Under intense pressure from gay activists, the Food and Drug Administration on Wednesday announced new, streamlined procedures that it says will put drugs for AIDS and other life-threatening illnesses on the market more quickly.
The procedures, effective immediately, will give the FDA discretion to cut the drug approval process, which usually takes three to seven years, by a third to half. If the FDA decides that a drug shows promise in early tests, it may allow drug companies to eliminate the final phase of testing and take the product directly to market.
"I've seen a lot of folks who are suffering and I want those people who have either cancer or AIDS to know that this agency has a heart as well as a mind," FDA Commissioner Dr. Frank E. Young told a press conference.
"The plan encourages researchers to accelerate and condense their studies and assures that FDA will realistically balance the risks and benefits of promising drugs in light of the severity" of the diseases, Young said.
The FDA acted eight days after at least 1,000 gay activists attempted to shut down the FDA's headquarters in suburban Maryland to protest what they called the slow pace of the agency's drug approval process. About 150 protesters were arrested on misdemeanor charges.
But the FDA's new procedures immediately drew criticism that they would result in the marketing of drugs with unknown and dangerous side effects.
Waxman Expresses Concern
Rep. Henry A. Waxman (D-Los Angeles), chairman of the House Energy and Commerce subcommittee on health and the environment, said he was "concerned that the FDA continue to monitor the safety and efficacy of drugs for dying people."
"Smaller, faster trials will identify only the obviously helpful or obviously dangerous drugs," Waxman said. "Ongoing surveillance will be necessary to avoid throwing away drugs that might be somewhat effective or using drugs that might be somewhat unsafe."
Many AIDS activists protested that the FDA itself could sabotage the new and expedited procedures simply by declining to use them. And they complained that the agency lacked sufficient funds and personnel to carry out the new procedures.
"These are sound proposals but there's a big catch: They come without significant dollars attached," said Dr. Mathilde Krim, co-chairman of the American Foundation for AIDS Research.

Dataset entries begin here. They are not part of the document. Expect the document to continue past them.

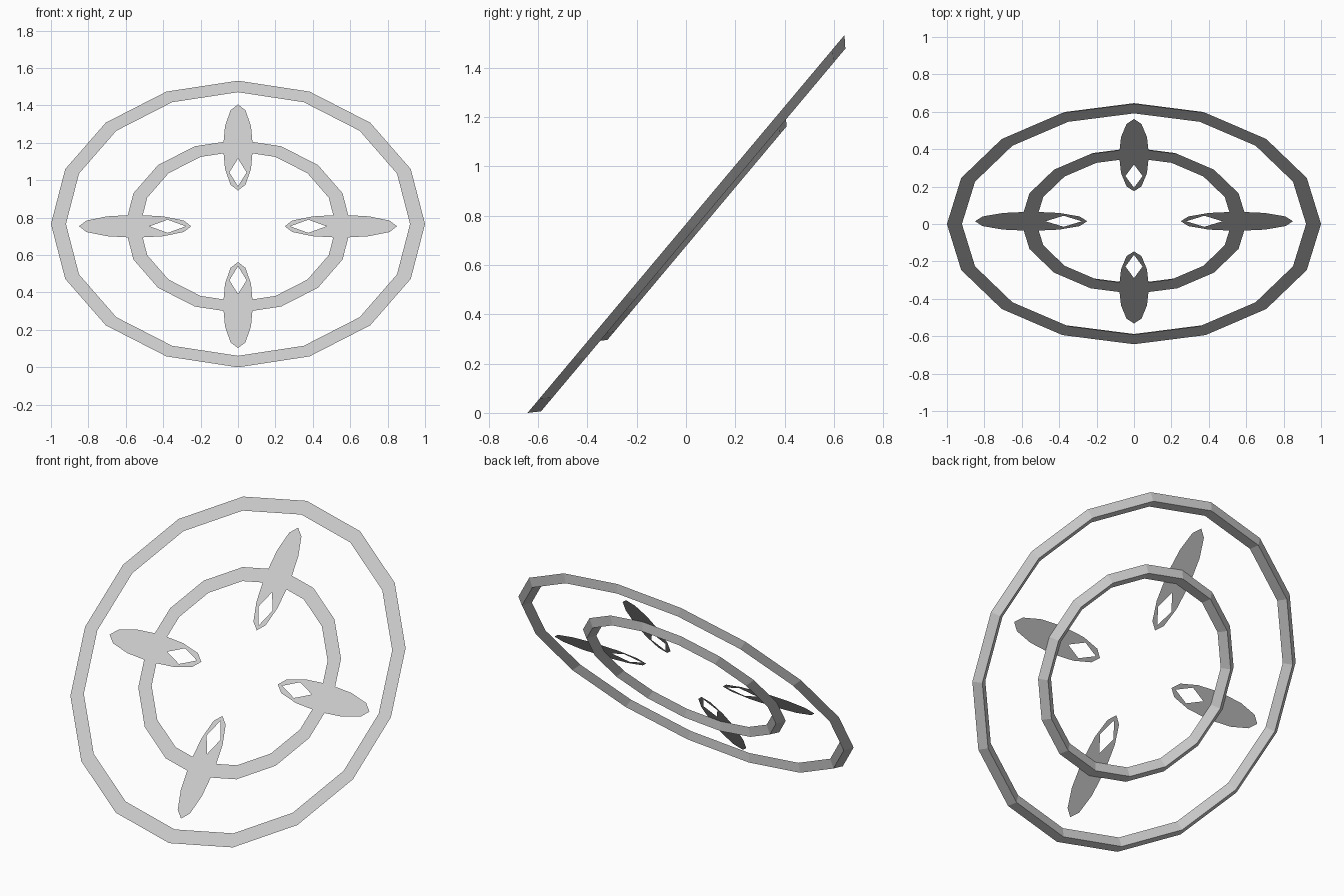
import bpy, bmesh
from math import sin, cos, pi, radians
from mathutils import Matrix

if "Cube" in bpy.data.objects:
    bpy.data.objects.remove(bpy.data.objects["Cube"], do_unlink=True)

# Single flat colour
GREY = (0.6, 0.6, 0.6, 1.0)
grey = bpy.data.materials.new("light grey")
grey.use_nodes = True
grey.diffuse_color = GREY
grey.node_tree.nodes["Principled BSDF"].inputs["Base Color"].default_value = GREY

# Everything lies on one tilted disc
TILT = Matrix.Translation((0, 0, 0.766)) @ Matrix.Rotation(radians(50), 4, 'X')


def finish(name, bm, spin=0.0):
    mesh = bpy.data.meshes.new(name)
    bm.to_mesh(mesh)
    bm.free()
    mesh.materials.append(grey)
    obj = bpy.data.objects.new(name, mesh)
    bpy.context.collection.objects.link(obj)
    obj.matrix_world = TILT @ Matrix.Rotation(spin, 4, 'Z')


def ring(name, radius, front, sides=16, band=0.08, depth=0.038):
    """Ring with a flat front and a ridged back."""
    bm = bmesh.new()
    profile = [(radius, front), (radius - band, front), (radius - band / 2, front - depth)]
    loops = []
    for i in range(sides):
        a = 2 * pi * i / sides
        loops.append([bm.verts.new((r * cos(a), r * sin(a), z)) for r, z in profile])
    for i in range(sides):
        this, following = loops[i], loops[(i + 1) % sides]
        for j in range(3):
            k = (j + 1) % 3
            bm.faces.new((this[j], this[k], following[k], following[j]))
    bmesh.ops.recalc_face_normals(bm, faces=bm.faces)
    finish(name, bm)


def oval(bm, centre, length, width, sides, z):
    """Closed edge loop, long along x."""
    verts = [bm.verts.new((centre + length * cos(2 * pi * i / sides),
                           width * sin(2 * pi * i / sides), z)) for i in range(sides)]
    return [bm.edges.new((verts[i], verts[(i + 1) % sides])) for i in range(sides)]


def petal(name, spin, z=-0.019):
    """Thin oval blade with a diamond hole near its inner tip."""
    bm = bmesh.new()
    edges = oval(bm, 0.55, 0.3, 0.08, 12, z) + oval(bm, 0.376, 0.097, 0.046, 4, z)
    bmesh.ops.triangle_fill(bm, edges=edges, use_beauty=True, normal=(0, 0, 1))
    bm.normal_update()
    bmesh.ops.reverse_faces(bm, faces=[f for f in bm.faces if f.normal.z < 0])
    finish(name, bm, spin)


ring("outer_ring", 1.0, 0.0)
ring("inner_ring", 0.605, -0.02)
for i, side in enumerate(("left", "upper", "right", "lower")):
    petal(side + "_petal", i * pi / 2)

Waxman, noting that the FDA staff had been cut from 8,000 to 7,200 under the Reagan Administration, insisted: "Any speed-up of drug approval depends on a commitment of new resources."
Charge Politics Involved
Many gay activists said that the regulations, which grew from a request by an Administration task force on regulation chaired by Vice President George Bush, were announced now to benefit Bush's presidential election campaign.
"This announcement must be seen for what it is: a media event staged so that the Bush campaign can capitalize on the tragedy of AIDS," the National Gay and Lesbian Task Force charged.
Dr. Donald I. Abrams, assistant director of AIDS activities at San Francisco General Hospital, said: "I am nervous about the timing and question whether there is some political motivation here."
He noted that the new procedures simply make formal the expedited treatment that the agency gave to the AIDS drug AZT more than a year ago.
"It is clear that the FDA has already been reevaluating its processes with regards to AIDS," Abrams said. "I hope they are not throwing up their hands and saying they will no longer regulate AIDS drugs, because the FDA has a valuable consumer protection role to play."
The National Gay and Lesbian Task Force, while agreeing with the FDA's goal of giving AIDS patients ready access to experimental drugs, said that the FDA was going about it the wrong way.
Urge Program Expansion
The task force urged the FDA to expand a program, inaugurated in 1987 and still in effect, that allows some AIDS patients to have access to drugs while they are still being tested by the FDA for safety and effectiveness. The patients are charged the manufacturer's cost.
Under the new FDA program, the task force argued, the FDA may quit testing drugs that win its approval under its accelerated procedures. Once a drug is marketed, warned Jeff Levi, head of the task force, "there is little control over how it is dispensed."
More than that, Levi said, AIDS patients will have to pay whatever the manufacturer charges for drugs that win accelerated FDA approval.
The FDA's Young insisted that the agency would not lose sight of its consumer protection role. "We will also continue to safeguard patients," he said.
He denied that he had timed his announcement to benefit Bush's election campaign. "I've been working on this for four years," he said.